Your task is to count the lines of the entries below that include the word "rows" and to give only the resulting number.
[Data under study Boundary: Start]
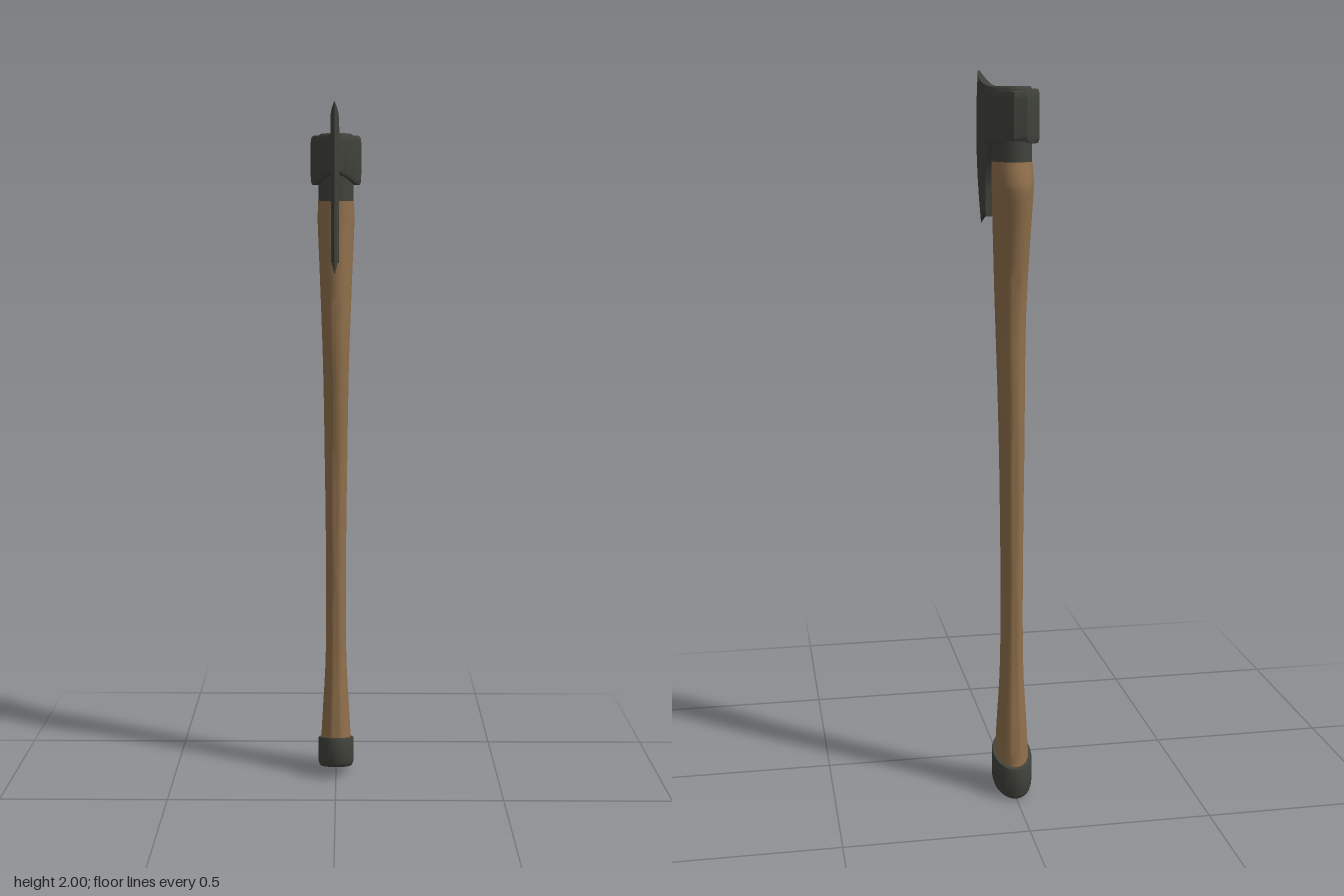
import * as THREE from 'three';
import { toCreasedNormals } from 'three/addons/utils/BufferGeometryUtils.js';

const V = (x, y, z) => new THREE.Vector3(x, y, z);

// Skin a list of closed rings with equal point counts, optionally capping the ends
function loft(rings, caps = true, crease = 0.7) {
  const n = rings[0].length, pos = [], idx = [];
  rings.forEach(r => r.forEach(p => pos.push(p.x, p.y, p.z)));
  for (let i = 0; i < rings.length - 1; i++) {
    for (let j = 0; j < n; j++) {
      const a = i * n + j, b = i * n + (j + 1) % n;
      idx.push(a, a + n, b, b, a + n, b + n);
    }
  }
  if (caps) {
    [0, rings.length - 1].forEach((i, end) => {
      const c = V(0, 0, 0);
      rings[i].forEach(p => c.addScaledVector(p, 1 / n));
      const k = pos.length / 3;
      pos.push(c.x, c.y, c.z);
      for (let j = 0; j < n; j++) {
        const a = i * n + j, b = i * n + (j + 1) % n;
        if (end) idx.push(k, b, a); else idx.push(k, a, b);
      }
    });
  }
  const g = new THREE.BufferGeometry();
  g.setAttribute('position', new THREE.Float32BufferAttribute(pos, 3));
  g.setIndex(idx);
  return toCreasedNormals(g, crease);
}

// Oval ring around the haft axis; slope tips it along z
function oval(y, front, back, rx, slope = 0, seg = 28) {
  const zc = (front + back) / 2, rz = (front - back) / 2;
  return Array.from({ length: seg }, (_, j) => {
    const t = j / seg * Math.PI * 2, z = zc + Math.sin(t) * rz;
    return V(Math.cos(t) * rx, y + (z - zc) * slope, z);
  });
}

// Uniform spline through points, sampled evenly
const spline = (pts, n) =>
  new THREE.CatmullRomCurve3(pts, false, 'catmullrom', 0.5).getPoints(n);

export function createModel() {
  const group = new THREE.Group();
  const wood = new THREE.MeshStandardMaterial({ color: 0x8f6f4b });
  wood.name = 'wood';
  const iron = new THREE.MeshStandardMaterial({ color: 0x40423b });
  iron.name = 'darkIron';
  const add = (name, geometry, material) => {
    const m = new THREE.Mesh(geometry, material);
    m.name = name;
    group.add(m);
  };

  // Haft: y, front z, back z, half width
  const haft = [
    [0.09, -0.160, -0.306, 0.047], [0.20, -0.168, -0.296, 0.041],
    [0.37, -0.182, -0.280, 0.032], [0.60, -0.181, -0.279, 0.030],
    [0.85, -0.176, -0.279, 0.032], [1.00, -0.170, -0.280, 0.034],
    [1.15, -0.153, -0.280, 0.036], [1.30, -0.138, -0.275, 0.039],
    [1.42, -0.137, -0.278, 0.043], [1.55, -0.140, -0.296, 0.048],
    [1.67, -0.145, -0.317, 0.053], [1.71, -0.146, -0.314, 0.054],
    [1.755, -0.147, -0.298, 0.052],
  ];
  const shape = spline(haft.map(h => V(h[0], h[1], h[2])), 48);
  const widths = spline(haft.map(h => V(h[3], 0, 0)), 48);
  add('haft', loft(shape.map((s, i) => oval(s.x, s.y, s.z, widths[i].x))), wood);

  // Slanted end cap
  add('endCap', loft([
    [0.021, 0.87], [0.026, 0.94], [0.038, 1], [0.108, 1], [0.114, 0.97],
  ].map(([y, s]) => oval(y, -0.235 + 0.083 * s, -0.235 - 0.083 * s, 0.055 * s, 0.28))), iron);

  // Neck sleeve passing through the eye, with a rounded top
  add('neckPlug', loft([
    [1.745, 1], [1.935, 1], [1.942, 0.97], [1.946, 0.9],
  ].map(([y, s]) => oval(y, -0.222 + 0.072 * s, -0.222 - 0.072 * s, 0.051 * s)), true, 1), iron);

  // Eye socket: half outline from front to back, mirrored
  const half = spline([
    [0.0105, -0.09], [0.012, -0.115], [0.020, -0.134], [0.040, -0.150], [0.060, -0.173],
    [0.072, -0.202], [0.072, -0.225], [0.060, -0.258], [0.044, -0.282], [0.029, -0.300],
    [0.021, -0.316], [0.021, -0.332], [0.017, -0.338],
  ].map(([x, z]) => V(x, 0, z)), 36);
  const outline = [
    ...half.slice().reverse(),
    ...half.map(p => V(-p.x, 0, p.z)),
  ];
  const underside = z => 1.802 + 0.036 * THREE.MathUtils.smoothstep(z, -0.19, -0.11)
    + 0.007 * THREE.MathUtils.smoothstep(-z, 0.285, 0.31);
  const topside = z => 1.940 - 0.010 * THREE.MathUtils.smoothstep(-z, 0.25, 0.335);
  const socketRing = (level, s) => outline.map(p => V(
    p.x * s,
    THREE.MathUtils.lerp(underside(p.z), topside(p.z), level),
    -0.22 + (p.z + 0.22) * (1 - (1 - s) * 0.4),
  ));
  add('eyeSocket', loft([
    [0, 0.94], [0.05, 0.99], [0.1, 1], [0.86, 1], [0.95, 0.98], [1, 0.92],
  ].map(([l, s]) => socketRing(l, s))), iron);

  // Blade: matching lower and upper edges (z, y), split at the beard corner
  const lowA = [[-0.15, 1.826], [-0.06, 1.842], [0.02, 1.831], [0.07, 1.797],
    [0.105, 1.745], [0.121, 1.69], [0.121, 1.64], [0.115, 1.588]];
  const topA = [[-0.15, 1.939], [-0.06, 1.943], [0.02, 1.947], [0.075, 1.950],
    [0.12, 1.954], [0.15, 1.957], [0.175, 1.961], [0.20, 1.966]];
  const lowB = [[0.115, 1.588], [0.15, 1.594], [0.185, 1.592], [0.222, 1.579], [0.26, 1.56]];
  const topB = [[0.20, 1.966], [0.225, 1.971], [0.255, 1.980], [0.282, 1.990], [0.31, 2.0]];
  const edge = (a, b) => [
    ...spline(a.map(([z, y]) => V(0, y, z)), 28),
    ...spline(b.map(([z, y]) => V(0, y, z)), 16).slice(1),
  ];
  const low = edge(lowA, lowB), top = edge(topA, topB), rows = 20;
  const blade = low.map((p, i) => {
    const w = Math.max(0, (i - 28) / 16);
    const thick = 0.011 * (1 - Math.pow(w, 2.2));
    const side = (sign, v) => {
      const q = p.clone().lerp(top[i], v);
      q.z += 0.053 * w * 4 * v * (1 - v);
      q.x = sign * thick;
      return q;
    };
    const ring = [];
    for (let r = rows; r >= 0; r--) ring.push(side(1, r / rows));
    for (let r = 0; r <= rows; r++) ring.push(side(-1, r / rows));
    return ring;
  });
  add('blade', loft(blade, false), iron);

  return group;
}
[Data under study Boundary: End]
[Data under study Boundary: Start]
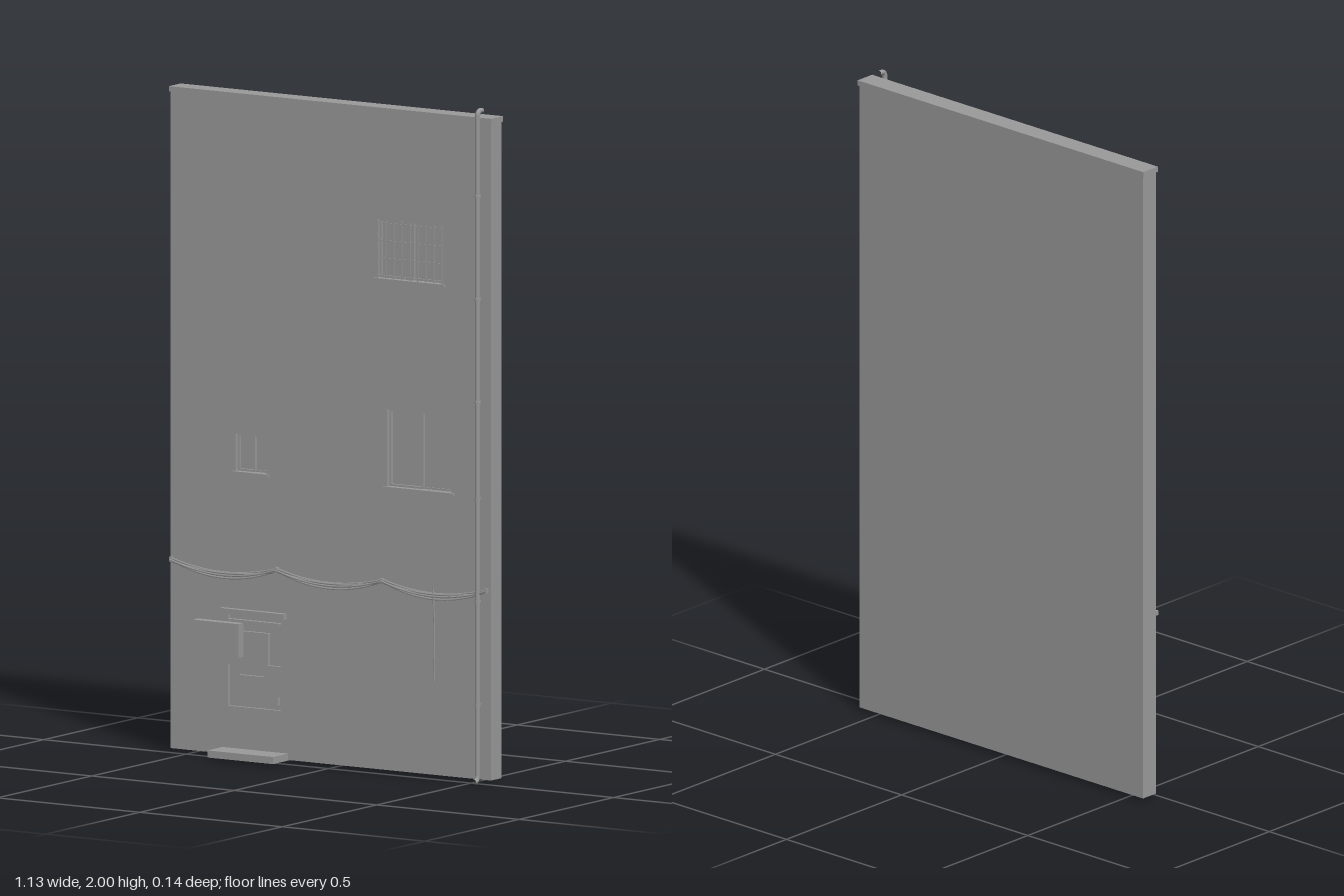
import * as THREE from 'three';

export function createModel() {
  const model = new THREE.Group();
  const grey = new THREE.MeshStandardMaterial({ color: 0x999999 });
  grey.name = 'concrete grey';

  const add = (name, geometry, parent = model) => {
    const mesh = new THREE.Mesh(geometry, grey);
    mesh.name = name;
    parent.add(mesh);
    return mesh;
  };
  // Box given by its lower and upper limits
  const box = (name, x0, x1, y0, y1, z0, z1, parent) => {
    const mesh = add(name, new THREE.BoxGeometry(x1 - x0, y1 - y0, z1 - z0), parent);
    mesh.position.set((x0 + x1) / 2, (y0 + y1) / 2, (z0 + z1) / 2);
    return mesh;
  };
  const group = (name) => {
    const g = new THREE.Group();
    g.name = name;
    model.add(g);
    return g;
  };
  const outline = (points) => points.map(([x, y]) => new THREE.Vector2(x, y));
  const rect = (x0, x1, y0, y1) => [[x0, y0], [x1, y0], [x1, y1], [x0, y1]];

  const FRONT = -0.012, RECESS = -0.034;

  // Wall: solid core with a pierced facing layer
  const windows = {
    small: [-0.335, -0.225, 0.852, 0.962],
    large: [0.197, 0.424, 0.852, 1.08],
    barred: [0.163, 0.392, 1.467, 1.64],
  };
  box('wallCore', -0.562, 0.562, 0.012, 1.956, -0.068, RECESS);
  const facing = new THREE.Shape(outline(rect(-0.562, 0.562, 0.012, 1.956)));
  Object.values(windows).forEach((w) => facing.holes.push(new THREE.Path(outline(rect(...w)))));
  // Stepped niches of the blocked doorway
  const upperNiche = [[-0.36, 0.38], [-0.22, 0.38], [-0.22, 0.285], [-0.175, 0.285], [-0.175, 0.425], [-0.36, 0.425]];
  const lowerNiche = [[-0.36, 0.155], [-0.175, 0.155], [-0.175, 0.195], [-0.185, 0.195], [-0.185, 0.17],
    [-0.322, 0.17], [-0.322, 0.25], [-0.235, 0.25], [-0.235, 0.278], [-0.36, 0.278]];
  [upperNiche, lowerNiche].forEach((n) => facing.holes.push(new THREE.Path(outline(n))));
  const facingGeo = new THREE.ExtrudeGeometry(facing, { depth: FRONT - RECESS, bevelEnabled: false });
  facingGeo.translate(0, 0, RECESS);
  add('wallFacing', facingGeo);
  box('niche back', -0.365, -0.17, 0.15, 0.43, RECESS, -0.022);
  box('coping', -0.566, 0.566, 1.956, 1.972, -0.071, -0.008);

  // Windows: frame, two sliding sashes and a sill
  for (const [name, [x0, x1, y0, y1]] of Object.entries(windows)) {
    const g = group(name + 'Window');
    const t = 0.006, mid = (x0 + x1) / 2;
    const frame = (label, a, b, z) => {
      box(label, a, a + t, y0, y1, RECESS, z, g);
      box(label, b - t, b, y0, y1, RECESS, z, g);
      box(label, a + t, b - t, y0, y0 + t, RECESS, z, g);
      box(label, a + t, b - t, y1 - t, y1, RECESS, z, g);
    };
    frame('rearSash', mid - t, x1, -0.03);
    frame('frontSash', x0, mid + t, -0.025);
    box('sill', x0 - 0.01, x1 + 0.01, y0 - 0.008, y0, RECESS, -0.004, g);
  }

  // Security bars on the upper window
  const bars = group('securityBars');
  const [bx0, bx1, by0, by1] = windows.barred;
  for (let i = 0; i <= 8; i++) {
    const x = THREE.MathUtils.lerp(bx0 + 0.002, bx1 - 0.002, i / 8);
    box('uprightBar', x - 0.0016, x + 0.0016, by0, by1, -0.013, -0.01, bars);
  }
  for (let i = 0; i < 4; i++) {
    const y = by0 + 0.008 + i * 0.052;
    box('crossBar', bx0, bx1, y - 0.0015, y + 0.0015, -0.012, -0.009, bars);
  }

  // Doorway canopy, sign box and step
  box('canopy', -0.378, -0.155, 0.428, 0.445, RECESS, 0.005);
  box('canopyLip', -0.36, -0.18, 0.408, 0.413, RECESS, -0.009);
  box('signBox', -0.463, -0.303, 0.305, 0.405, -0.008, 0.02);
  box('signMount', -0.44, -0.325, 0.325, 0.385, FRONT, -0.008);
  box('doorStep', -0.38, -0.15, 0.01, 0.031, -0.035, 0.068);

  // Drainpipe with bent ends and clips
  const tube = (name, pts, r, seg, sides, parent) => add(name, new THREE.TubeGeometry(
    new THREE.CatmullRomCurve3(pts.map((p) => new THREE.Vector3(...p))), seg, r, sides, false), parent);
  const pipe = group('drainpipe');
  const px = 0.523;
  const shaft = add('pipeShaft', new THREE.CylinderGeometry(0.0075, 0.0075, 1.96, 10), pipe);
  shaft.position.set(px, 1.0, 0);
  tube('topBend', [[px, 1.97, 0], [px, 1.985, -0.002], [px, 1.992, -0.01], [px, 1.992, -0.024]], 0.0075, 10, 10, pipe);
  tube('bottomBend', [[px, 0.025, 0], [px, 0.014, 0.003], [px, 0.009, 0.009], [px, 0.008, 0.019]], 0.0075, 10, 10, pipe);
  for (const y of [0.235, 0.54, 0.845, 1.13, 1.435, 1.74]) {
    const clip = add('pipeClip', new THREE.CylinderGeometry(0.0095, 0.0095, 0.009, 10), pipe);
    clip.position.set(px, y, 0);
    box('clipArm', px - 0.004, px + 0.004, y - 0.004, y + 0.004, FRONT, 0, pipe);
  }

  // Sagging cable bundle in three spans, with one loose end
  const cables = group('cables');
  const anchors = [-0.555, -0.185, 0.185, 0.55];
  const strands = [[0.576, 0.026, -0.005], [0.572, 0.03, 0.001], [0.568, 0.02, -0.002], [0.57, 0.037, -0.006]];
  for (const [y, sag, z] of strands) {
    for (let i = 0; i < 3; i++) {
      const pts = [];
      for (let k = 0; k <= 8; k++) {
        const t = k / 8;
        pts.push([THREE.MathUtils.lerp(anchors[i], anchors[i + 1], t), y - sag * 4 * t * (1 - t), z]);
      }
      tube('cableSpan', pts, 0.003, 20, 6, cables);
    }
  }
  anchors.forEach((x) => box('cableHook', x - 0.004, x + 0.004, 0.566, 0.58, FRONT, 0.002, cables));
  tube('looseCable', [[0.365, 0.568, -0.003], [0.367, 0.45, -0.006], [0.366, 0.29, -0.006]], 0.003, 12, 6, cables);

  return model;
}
[Data under study Boundary: End]
▶ _Exercise response_
3